Being curious, I also took a look at the family trees of some of my English friends. How different they are to mine! For one thing, some people's ancestors seem to have followed the same occupation and remained in the same area. So, someone born in Lancs. has forbears living in Lancs. Not my lot...they range through at least three counties with some emigrating to Canada, the USA and New Zealand. 

I'm having problems with the maternal side as they were / are Roman Catholics.

Thankfully my paternal side were Wesleyans or / and Church of England. For that side of the family there's a wealth of information. I even have (somewhere) some birth and death certificates as useful evidence. 

Those that lived in Derbyshire included Aldermen and other local worthies. The newspaper shop in the village owned by one of my forbears is still a newsagents, but the owner is not a relative. 

Newspaper excerpt, early twentieth century

Here, I need to explain that although the clipping uses the term 'Liberal... in those days being of the Liberal persuasion bore no relation nor resemblance to any party using that term today.

70 years ago

Today the news has focussed on Normandy as it did 70 years ago today.
Unlike today's generation, mine grew up with relatives who could tell of what happened during the war.

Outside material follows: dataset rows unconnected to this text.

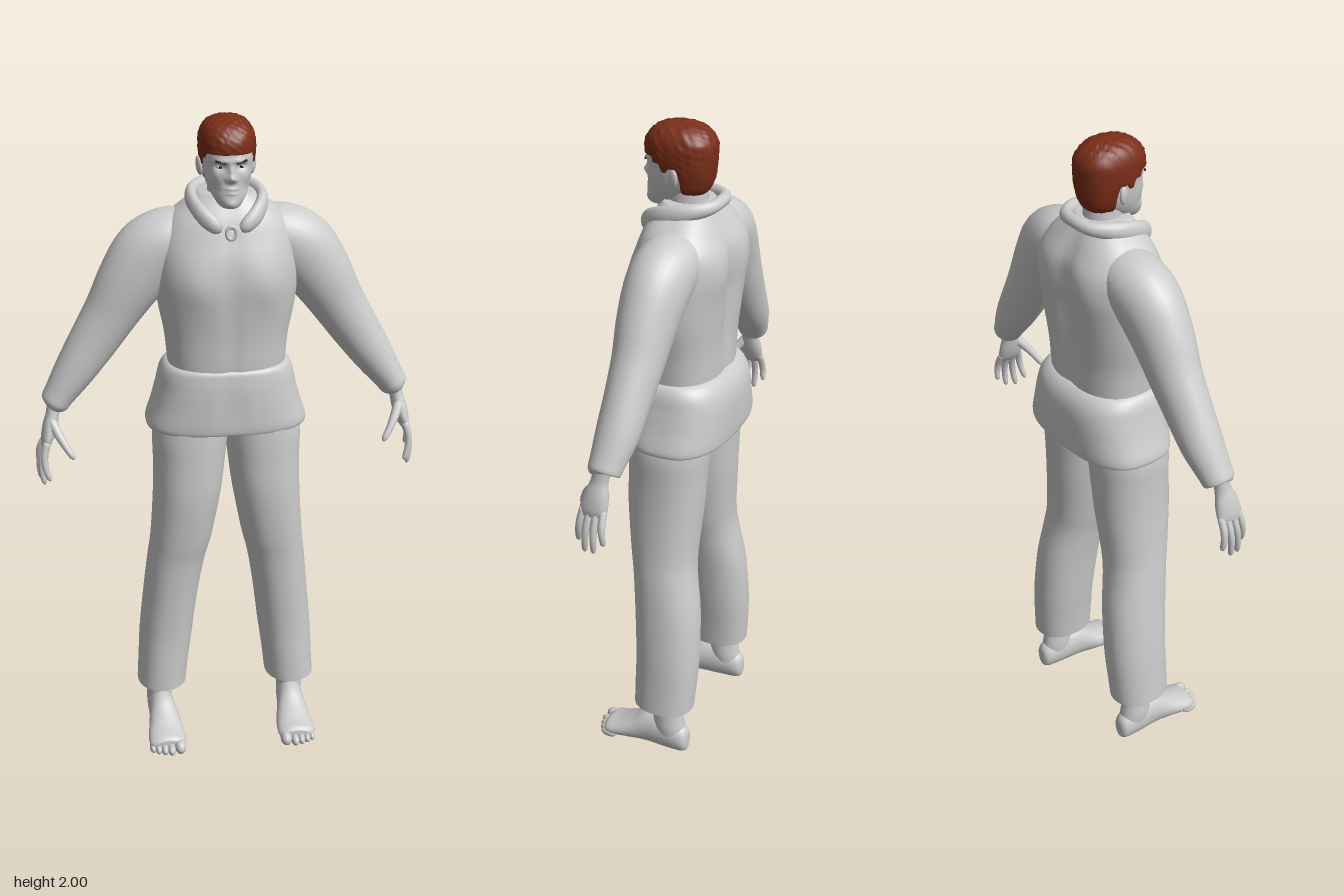
import * as THREE from 'three';

const V = (x, y, z) => new THREE.Vector3(x, y, z);
const X = V(1, 0, 0), Y = V(0, 1, 0), Z = V(0, 0, 1);

// Smooth interpolation between the rows of a loft
function refine(rows, steps) {
  const out = [], at = i => rows[Math.max(0, Math.min(rows.length - 1, i))];
  for (let i = 0; i < rows.length - 1; i++) {
    for (let s = 0; s < steps; s++) {
      const t = s / steps;
      out.push(rows[i].map((b, k) => {
        const a = at(i - 1)[k], c = at(i + 1)[k], d = at(i + 2)[k];
        return b + 0.5 * t * (c - a + t * (2 * a - 5 * b + 4 * c - d + t * (3 * (b - c) + d - a)));
      }));
    }
  }
  out.push(rows[rows.length - 1]);
  return out;
}

// Skin over rows [x, y, z, radius across, radius along hint]; axis fixes the ring direction
function loft(rows, { hint = Z, axis = null, n = 24, p = 2, steps = 4, cap = true, warp = null } = {}) {
  const r = refine(rows, steps), pos = [], idx = [];
  const c = r.map(q => V(q[0], q[1], q[2]));
  const pw = v => Math.sign(v) * Math.abs(v) ** (2 / p);
  r.forEach((q, i) => {
    const t = axis ? axis.clone()
      : c[Math.min(i + 1, c.length - 1)].clone().sub(c[Math.max(i - 1, 0)]).normalize();
    const u = hint.clone().cross(t).normalize(), v = t.clone().cross(u);
    for (let j = 0; j < n; j++) {
      const a = j / n * Math.PI * 2;
      const pt = c[i].clone()
        .addScaledVector(u, pw(Math.cos(a)) * Math.max(q[3], 0.001))
        .addScaledVector(v, pw(Math.sin(a)) * Math.max(q[4], 0.001));
      if (warp) warp(pt, c[i]);
      pos.push(pt.x, pt.y, pt.z);
    }
  });
  for (let i = 0; i < r.length - 1; i++) {
    for (let j = 0; j < n; j++) {
      const a = i * n + j, b = i * n + (j + 1) % n;
      idx.push(a, b, a + n, b, b + n, a + n);
    }
  }
  if (cap) {
    const m = r.length * n, last = (r.length - 1) * n, e = c[c.length - 1];
    pos.push(c[0].x, c[0].y, c[0].z, e.x, e.y, e.z);
    for (let j = 0; j < n; j++) {
      const k = (j + 1) % n;
      idx.push(m, k, j, m + 1, last + j, last + k);
    }
  }
  const g = new THREE.BufferGeometry();
  g.setAttribute('position', new THREE.Float32BufferAttribute(pos, 3));
  g.setIndex(idx);
  g.computeVertexNormals();
  return g;
}

// Soft bumps [x, y, height, width, tallness, side: 1 front, -1 back]
const bumps = list => (pt, c) => {
  const side = Math.sign(pt.z - c.z), x = pt.x, y = pt.y;
  let dz = 0;
  for (const [bx, by, h, sx, sy, s] of list) {
    if (s === side) dz += s * h * Math.exp(-(((x - bx) / sx) ** 2) - ((y - by) / sy) ** 2);
  }
  pt.z += dz;
};
const both = b => [b, [-b[0], ...b.slice(1)]];
// Rows written as [y, half width, front z, back z]
const body = rows => rows.map(([y, w, f, b]) => [0, y, (f + b) / 2, w, (f - b) / 2]);
const mirror = (rows, s) => rows.map(q => [q[0] * s, ...q.slice(1)]);

export function createModel() {
  const model = new THREE.Group();
  model.name = 'standingMan';
  const mat = (name, color) => {
    const m = new THREE.MeshStandardMaterial({ color, side: THREE.DoubleSide });
    m.name = name;
    return m;
  };
  const grey = mat('paleGrey', 0xcccccc), red = mat('auburnHair', 0x7a2e18), dark = mat('darkBrow', 0x35201a);
  const add = (name, geo, m = grey, parent = model) => {
    const mesh = new THREE.Mesh(geo, m);
    mesh.name = name;
    parent.add(mesh);
    return mesh;
  };
  const ball = (name, x, y, z, a, b, c, m = grey, parent = model) => {
    const o = add(name, new THREE.SphereGeometry(1, 16, 12), m, parent);
    o.position.set(x, y, z);
    o.scale.set(a, b, c);
    return o;
  };

  // Jacket body with chest, shoulder blades, spine and front closure
  add('jacketBody', loft(body([
    [1.2, .17, .1, -.14], [1.28, .175, .108, -.145], [1.36, .183, .112, -.148], [1.45, .2, .12, -.155],
    [1.53, .207, .124, -.16], [1.6, .205, .118, -.166], [1.66, .195, .1, -.16], [1.71, .165, .082, -.135],
    [1.75, .118, .06, -.11], [1.78, .075, .04, -.09]]),
  { axis: Y, n: 72, p: 2.5, warp: bumps([
    ...both([.1, 1.53, .012, .06, .07, 1]), ...both([.1, 1.6, .01, .06, .1, -1]),
    [0, 1.5, -.02, .03, .2, -1], [0, 1.45, -.006, .012, .3, 1]]) }));
  add('jacketSkirt', loft(body([
    [1.085, .22, .1, -.165], [1.068, .236, .11, -.178], [1.085, .241, .116, -.183], [1.14, .223, .118, -.185],
    [1.2, .207, .118, -.183], [1.24, .198, .115, -.172], [1.265, .184, .11, -.152], [1.275, .165, .09, -.13]]),
  { axis: Y, n: 72, p: 2.7, cap: false, warp: bumps([[0, 1.15, -.006, .012, .1, 1]]) }));

  // Turned collar, open at the throat
  const half = [[.028, 1.695, .085, .01, .012], [.045, 1.703, .085, .017, .022], [.078, 1.728, .062, .019, .028],
    [.1, 1.752, .01, .018, .03], [.093, 1.768, -.055, .018, .026], [.055, 1.778, -.108, .018, .02]];
  add('collar', loft([...half, [0, 1.782, -.12, .018, .018], ...mirror([...half].reverse(), -1)], { hint: Y, n: 16 }));
  const pull = add('zipPull', new THREE.TorusGeometry(.014, .005, 8, 16));
  pull.position.set(0, 1.685, .096);
  pull.scale.y = 1.3;

  for (const s of [1, -1]) {
    const side = s > 0 ? 'left' : 'right';

    // Sleeve with a gathered cuff
    add(side + 'Sleeve', loft(mirror([
      [.1, 1.66, -.04, .07, .08], [.16, 1.64, -.038, .092, .092], [.22, 1.597, -.034, .105, .092],
      [.28, 1.515, -.03, .096, .084], [.335, 1.425, -.03, .081, .074], [.39, 1.34, -.027, .072, .067],
      [.45, 1.25, -.022, .06, .062], [.495, 1.185, -.014, .047, .052], [.513, 1.157, -.01, .042, .047],
      [.517, 1.151, -.01, .03, .034]], s), { n: 32 }));

    // Hand with four fingers and a thumb
    const hand = new THREE.Group();
    hand.name = side + 'Hand';
    model.add(hand);
    add('palm', loft(mirror([
      [.512, 1.18, -.008, .021, .026], [.519, 1.13, 0, .02, .026], [.529, 1.09, .005, .022, .037],
      [.54, 1.05, .01, .018, .042], [.546, 1.028, .011, .01, .036]], s), { n: 20 }), grey, hand);
    for (const [z0, x1, y1, z1] of [[.041, .536, .935, .062], [.02, .552, .912, .035],
      [-.001, .56, .918, .003], [-.021, .56, .95, -.029]]) {
      const at = (t, r) => [.54 + (x1 - .54) * t + .013 * Math.sin(t * Math.PI), 1.05 + (y1 - 1.05) * t,
        z0 + (z1 - z0) * t, r, r];
      add('finger', loft(mirror([at(0, .011), at(.35, .011), at(.65, .0098), at(.92, .008), at(1, .002)], s),
        { n: 10, steps: 3 }), grey, hand);
    }
    add('thumb', loft(mirror([
      [.524, 1.11, .018, .015, .016], [.507, 1.078, .045, .014, .014], [.487, 1.045, .067, .011, .011],
      [.47, 1.02, .081, .009, .009], [.464, 1.011, .085, .002, .002]], s), { n: 12 }), grey, hand);

    // Trouser leg, open at the hem
    add(side + 'TrouserLeg', loft(mirror([
      [.207, .168, -.04, .077, .095], [.2, .25, -.043, .079, .098], [.19, .35, -.045, .083, .1],
      [.173, .5, -.037, .085, .102], [.156, .62, -.022, .089, .098], [.141, .7, -.013, .094, .102],
      [.122, .85, -.01, .103, .115], [.114, .96, -.013, .109, .118], [.11, 1.05, -.016, .113, .12],
      [.1, 1.16, -.018, .1, .115]], s), { axis: Y, n: 40, p: 2.2, cap: false }));

    // Bare foot
    const foot = new THREE.Group();
    foot.name = side + 'Foot';
    model.add(foot);
    add('ankle', loft(mirror([
      [.214, .04, -.066, .034, .05], [.214, .09, -.06, .041, .052], [.214, .15, -.055, .038, .048],
      [.212, .25, -.05, .042, .05]], s), { axis: Y }), grey, foot);
    add('sole', loft(mirror([
      [.215, .045, -.126, .012, .025], [.215, .048, -.113, .031, .044], [.213, .06, -.06, .04, .06],
      [.209, .062, .01, .044, .062], [.207, .046, .06, .052, .046], [.207, .034, .11, .059, .032],
      [.207, .03, .145, .056, .025], [.205, .03, .157, .04, .015]], s),
    { axis: Z, hint: Y, warp: p => { p.y = Math.max(p.y, .006); } }), grey, foot);
    [[.17, .158, .018], [.198, .162, .013], [.219, .156, .012], [.238, .148, .0115], [.255, .137, .011]]
      .forEach(([x, z, r]) => ball('toe', x * s, r + .005, z, r, r + .004, .027, grey, foot));
  }

  // Neck and head with modelled face
  add('neck', loft([[0, 1.68, -.03, .06, .06], [0, 1.76, -.022, .054, .06], [0, 1.83, -.02, .052, .06]], { axis: Y }));
  const head = new THREE.Group();
  head.name = 'head';
  model.add(head);
  add('face', loft(body([
    [1.752, .015, .085, .05], [1.758, .03, .097, .015], [1.78, .046, .101, -.02], [1.81, .06, .098, -.06],
    [1.84, .068, .097, -.085], [1.87, .072, .097, -.094], [1.9, .074, .099, -.098], [1.94, .07, .09, -.094],
    [1.97, .05, .06, -.07], [1.982, .02, .03, -.04]]),
  { axis: Y, n: 120, p: 2.2, steps: 7, warp: bumps([
    [0, 1.842, .017, .011, .011, 1], [0, 1.862, .01, .008, .018, 1], ...both([.012, 1.838, .005, .006, .007, 1]),
    ...both([.03, 1.872, -.01, .014, .009, 1]), ...both([.025, 1.89, .005, .02, .007, 1]),
    [0, 1.81, .005, .018, .006, 1], [0, 1.8, .004, .014, .005, 1], [0, 1.805, -.004, .02, .002, 1],
    [0, 1.768, .005, .018, .012, 1], ...both([.045, 1.845, .004, .015, .015, 1]),
    ...both([.045, 1.81, -.005, .012, .015, 1])]) }), grey, head);
  for (const s of [1, -1]) {
    ball('eye', s * .029, 1.872, .0785, .012, .0065, .008, grey, head);
    ball('iris', s * .029, 1.872, .0855, .0045, .0045, .002, dark, head);
    const brow = add('eyebrow', new THREE.BoxGeometry(.031, .0055, .008), dark, head);
    brow.position.set(s * .029, 1.887, .092);
    brow.rotation.set(0, s * .25, s * .2);
    const ear = ball('ear', s * .077, 1.855, -.01, .008, .028, .016, grey, head);
    ear.rotation.set(-.15, s * -.35, s * -.12);
  }

  // Short cropped hair, lifted clear of the face and ears
  const hairline = z => z > .055 ? 1.908 : z > .03 ? 1.892 : z > .012 ? 1.868 : z > -.022 ? 1.882 : 1.8;
  add('hair', loft(body([
    [1.798, .045, .04, -.075], [1.815, .062, .065, -.087], [1.84, .07, .082, -.097], [1.875, .077, .096, -.103],
    [1.91, .08, .104, -.105], [1.945, .078, .101, -.103], [1.975, .064, .08, -.083], [1.991, .04, .048, -.052],
    [1.997, .012, .015, -.02]]),
  { axis: Y, n: 72, p: 2.3, steps: 5, warp: (p, c) => {
    const w = Math.sin(p.x * 210 + p.y * 130) * Math.sin(p.z * 190 - p.y * 160) + .5 * Math.sin(p.x * 420 - p.z * 380);
    const k = 1 + w * .014;
    p.x *= k;
    p.z = c.z + (p.z - c.z) * k;
    p.y = Math.min(2, Math.max(p.y + w * .0015, hairline(p.z)));
  } }), red, head);

  return model;
}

Our house had blackout boards left from war time. Simple pieces of plywood cut to shape, fitted against the windows to stop light escaping in to the street.

We used them in the kitchen long after the war ended. They created a dark room for amateur photography.

There weren't many family involved in WWII; 
those lives had already been lost in WWI.